(Stored dataset items)
_ _ _
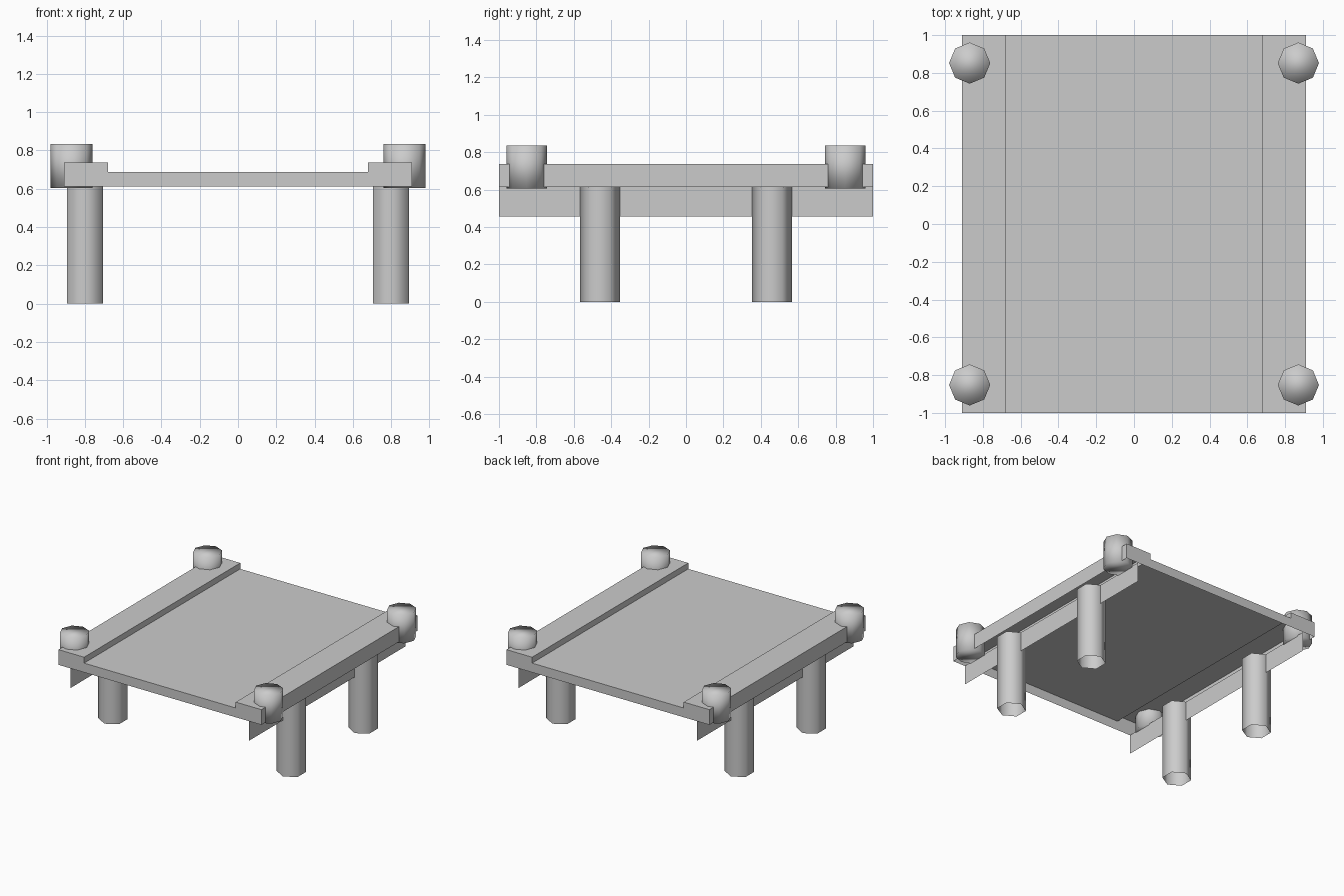
import bpy, bmesh, math
from mathutils import Matrix

if "Cube" in bpy.data.objects:
    bpy.data.objects.remove(bpy.data.objects["Cube"])


def add_object(name, bm, smooth=False):
    for f in bm.faces:
        f.smooth = smooth
    me = bpy.data.meshes.new(name)
    bm.to_mesh(me)
    bm.free()
    ob = bpy.data.objects.new(name, me)
    bpy.context.collection.objects.link(ob)
    return ob


def post(name, sides, radius, x, y, z0, z1, turn, capped):
    bm = bmesh.new()
    place = Matrix.Translation((x, y, (z0 + z1) / 2)) @ Matrix.Rotation(turn, 4, 'Z')
    bmesh.ops.create_cone(bm, cap_ends=capped, segments=sides, radius1=radius,
                          radius2=radius, depth=z1 - z0, matrix=place)
    return add_object(name, bm, smooth=True)


# Deck: curbed profile swept along y, hollow underneath (no bottom face)
W, C = 0.91, 0.68
LOW, TOP, CURB = 0.613, 0.688, 0.736
profile = [(-W, LOW), (-W, CURB), (-C, CURB), (-C, TOP),
           (C, TOP), (C, CURB), (W, CURB), (W, LOW)]
bm = bmesh.new()
front = [bm.verts.new((x, -1, z)) for x, z in profile]
back = [bm.verts.new((x, 1, z)) for x, z in profile]
bm.faces.new(front[::-1])
bm.faces.new(back)
for i in range(len(profile) - 1):
    bm.faces.new((front[i], front[i + 1], back[i + 1], back[i]))
bmesh.ops.recalc_face_normals(bm, faces=bm.faces[:])
add_object("deck", bm)

for sx, side in ((-1, "left"), (1, "right")):
    # Thin support board under each curb
    bm = bmesh.new()
    corners = [(-1, 0.455), (1, 0.455), (1, LOW), (-1, LOW)]
    board = bm.faces.new([bm.verts.new((0.8 * sx, y, z)) for y, z in corners])
    if sx < 0:
        board.normal_flip()
    add_object(f"{side}_support_board", bm)

    for sy, end in ((-1, "front"), (1, "back")):
        # Six-sided open pile
        post(f"{end}_{side}_pile", 6, 0.108, 0.8 * sx, 0.46 * sy, 0, LOW,
             0, False).data.update()
        # Eight-sided bollard at the deck corner
        post(f"{end}_{side}_bollard", 8, 0.109, 0.87 * sx, 0.852 * sy,
             0.605, 0.835, 0, True)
_ _ _
■ REQUIREMENT
Where a line contains "6, 0.108, 0.8", begin there and output each line through the end of the data above, exactly; give no other lines.

■ ANSWER SECTION
        post(f"{end}_{side}_pile", 6, 0.108, 0.8 * sx, 0.46 * sy, 0, LOW,
             0, False).data.update()
        # Eight-sided bollard at the deck corner
        post(f"{end}_{side}_bollard", 8, 0.109, 0.87 * sx, 0.852 * sy,
             0.605, 0.835, 0, True)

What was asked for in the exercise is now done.